“That’s what they’re running on. They’re running on telling half the country that your health insurance is illegal.”

Warren and Sanders both pushed back, with the Massachusetts senator accusing Delaney of parroting GOP "talking points." 

“We are the Democrats. We are not about taking health care from anyone. That’s what the Republicans are trying to do, and we should stop using Republican talking points,” she replied.

Asked to reply to Delaney’s assertion that supporting Medicare for All is “political suicide,” Sanders replied flatly: “You’re wrong.”

“Tens of millions lose health insurance every single year when they change jobs or employers change their insurance,” he said.

Under his plan, people would still have “freedom” to choose their doctors and hospitals, he argued.

When Rep. Tim RyanTimothy (Tim) John RyanOvernight Energy: Top presidential candidates to skip second climate forum | Group sues for info on 'attempts to politicize' NOAA | Trump allows use of oil reserve after Saudi attacks Five top 2020 Democrats haven't committed to MSNBC climate forum Progressive tax-the-rich push gains momentum MORE (D-Ohio) said Sanders “didn’t know” if Medicare for all would offer better plans than generous union health care plans, Sanders shot back: “I do know. I wrote the damn bill.”

The testy exchanges represent the divide between Democrats running for president over how best to reform the health care system.

Sanders and Warren support Medicare for All, which would eliminate private health insurance in exchange for a single-payer system run by the government.

Delaney, Ryan, former Texas Rep. Beto O’Rourke (D) and Sen. Amy KlobucharAmy Jean KlobucharObama, Bush among those paying tribute to Cokie Roberts: 'A trailblazing figure' Kamala Harris calls for new investigation into Kavanaugh allegations Overnight Energy: Top presidential candidates to skip second climate forum | Group sues for info on 'attempts to politicize' NOAA | Trump allows use of oil reserve after Saudi attacks MORE (D-Minn.) support keeping private insurance while adding a public option run by the government.

“I just have a better way to do this,” Klobuchar said. “We need the public option.”

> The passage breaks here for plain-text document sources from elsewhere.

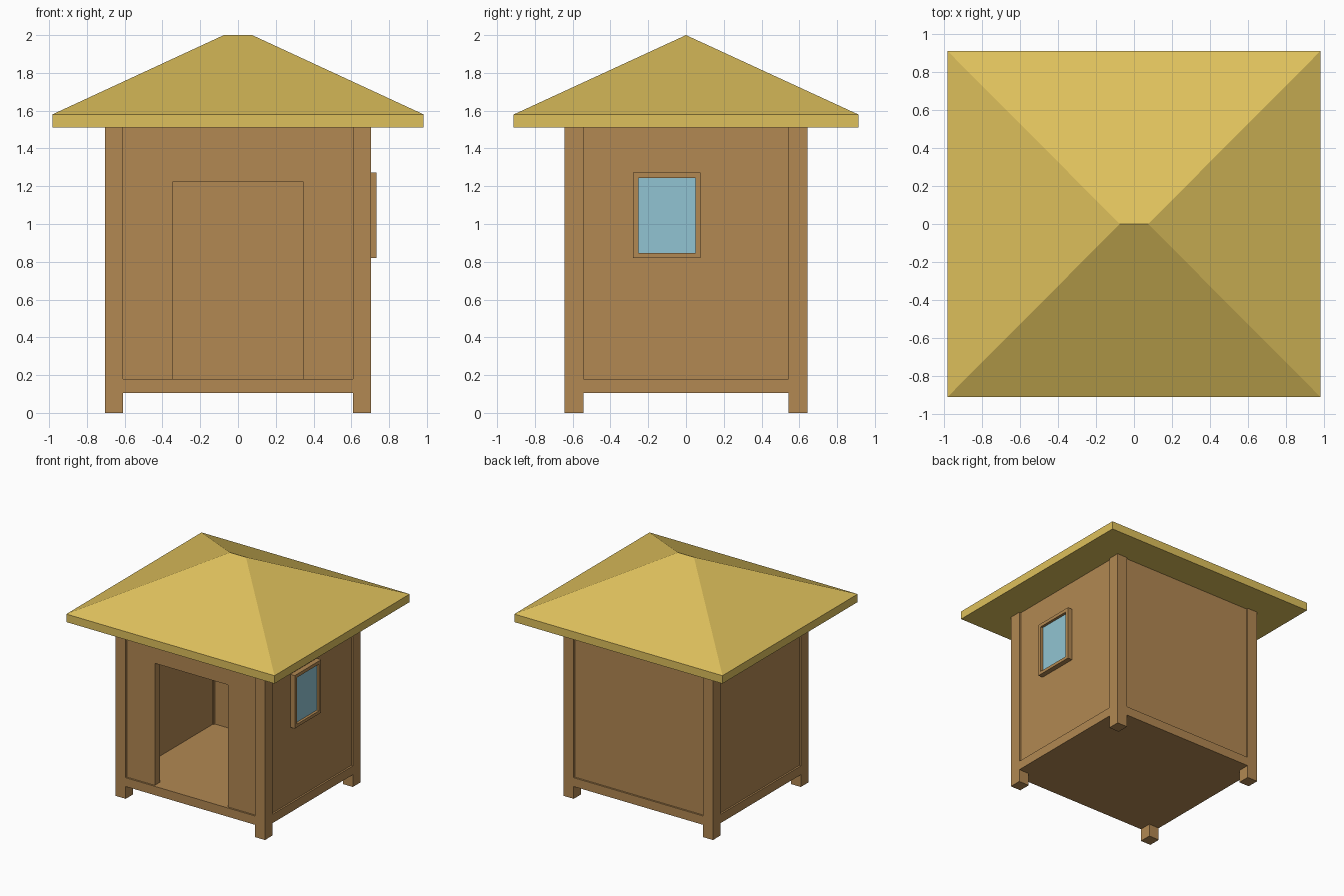
import bpy, bmesh

if "Cube" in bpy.data.objects:
    bpy.data.objects.remove(bpy.data.objects["Cube"])


def material(name, rgb):
    m = bpy.data.materials.new(name)
    m.diffuse_color = (*rgb, 1)
    m.use_nodes = True
    m.node_tree.nodes["Principled BSDF"].inputs["Base Color"].default_value = m.diffuse_color
    return m


WOOD = material("brown wood", (0.445, 0.246, 0.084))
THATCH = material("yellow roof", (0.730, 0.527, 0.107))
GLASS = material("blue glass", (0.283, 0.552, 0.644))


def finish(name, bm, mat):
    bmesh.ops.recalc_face_normals(bm, faces=bm.faces)
    me = bpy.data.meshes.new(name)
    bm.to_mesh(me)
    bm.free()
    me.materials.append(mat)
    ob = bpy.data.objects.new(name, me)
    bpy.context.collection.objects.link(ob)
    return ob


def box(name, lo, hi, mat):
    bm = bmesh.new()
    bmesh.ops.create_cube(bm, size=1)
    for v in bm.verts:
        v.co = [(a + b) / 2 + c * (b - a) for a, b, c in zip(lo, hi, v.co)]
    return finish(name, bm, mat)


def extrude(name, points, offset, mat):
    bm = bmesh.new()
    face = bm.faces.new([bm.verts.new(p) for p in points])
    ext = bmesh.ops.extrude_face_region(bm, geom=[face], use_keep_orig=True)
    verts = [g for g in ext["geom"] if isinstance(g, bmesh.types.BMVert)]
    bmesh.ops.translate(bm, verts=verts, vec=offset)
    return finish(name, bm, mat)


X, Y = 0.705, 0.643          # outer size of the posts
XI, YI = 0.61, 0.542         # inner faces of the posts
Z0, Z1, Z2 = 0.105, 0.18, 1.512
IN, T = 0.015, 0.07          # wall recess and thickness

# floor slab, flush with the posts
box("floor", (-X, -Y, Z0), (X, Y, Z1), WOOD)

# feet and corner posts
for sx, nx in ((-1, "left"), (1, "right")):
    for sy, ny in ((-1, "front"), (1, "back")):
        x0, x1 = sorted((sx * XI, sx * X))
        y0, y1 = sorted((sy * YI, sy * Y))
        box(f"{ny}_{nx}_foot", (x0, y0, 0), (x1, y1, Z0), WOOD)
        box(f"{ny}_{nx}_post", (x0, y0, Z1), (x1, y1, Z2), WOOD)

# back and side walls
box("back_wall", (-XI, Y - IN - T, Z1), (XI, Y - IN, Z2), WOOD)
box("left_wall", (-X + IN, -YI, Z1), (-X + IN + T, YI, Z2), WOOD)
box("right_wall", (X - IN - T, -YI, Z1), (X - IN, YI, Z2), WOOD)

# front wall with doorway
D, DZ = 0.346, 1.222
outline = [(-XI, Z1), (-D, Z1), (-D, DZ), (D, DZ), (D, Z1), (XI, Z1), (XI, Z2), (-XI, Z2)]
extrude("front_wall", [(x, -Y + IN, z) for x, z in outline], (0, T, 0), WOOD)

# window frame: a ring bridged between two rectangles, then extruded outward
bm = bmesh.new()
rings = []
for y0, y1, z0, z1 in ((-0.28, 0.077, 0.82, 1.272), (-0.252, 0.049, 0.846, 1.244)):
    rings.append([bm.verts.new((X - IN, y, z)) for y, z in ((y0, z0), (y1, z0), (y1, z1), (y0, z1))])
faces = []
for i in range(4):
    j = (i + 1) % 4
    faces.append(bm.faces.new((rings[0][i], rings[0][j], rings[1][j], rings[1][i])))
ext = bmesh.ops.extrude_face_region(bm, geom=faces, use_keep_orig=True)
bmesh.ops.translate(bm, verts=[g for g in ext["geom"] if isinstance(g, bmesh.types.BMVert)], vec=(0.042, 0, 0))
finish("window_frame", bm, WOOD)

# window pane
box("window_pane", (X - IN, -0.252, 0.846), (0.71, 0.049, 1.244), GLASS)

# hipped roof: eave slab whose top face rises to a short ridge
bm = bmesh.new()
RX, RY, EAVE, TOP, RIDGE = 0.983, 0.912, 1.58, 2.0, 0.075
corners = [(-RX, -RY), (RX, -RY), (RX, RY), (-RX, RY)]
low = [bm.verts.new((x, y, Z2)) for x, y in corners]
high = [bm.verts.new((x, y, EAVE)) for x, y in corners]
a, b = (bm.verts.new((x, 0, TOP)) for x in (-RIDGE, RIDGE))
bm.faces.new(low)
for i in range(4):
    j = (i + 1) % 4
    bm.faces.new((low[i], low[j], high[j], high[i]))
for f in ((high[0], high[1], b, a), (high[1], high[2], b), (high[2], high[3], a, b), (high[3], high[0], a)):
    bm.faces.new(f)
finish("roof", bm, THATCH)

She shot back at Sanders, who thinks the public option does not go far enough, noting he signed on to a bill that would create one last year.

“Some candidates say it’s not moral to have that public option. Sen Sanders was actually on a public option bill right now,” Klobuchar said.

“Clearly this is the easiest way to move forward quickly.”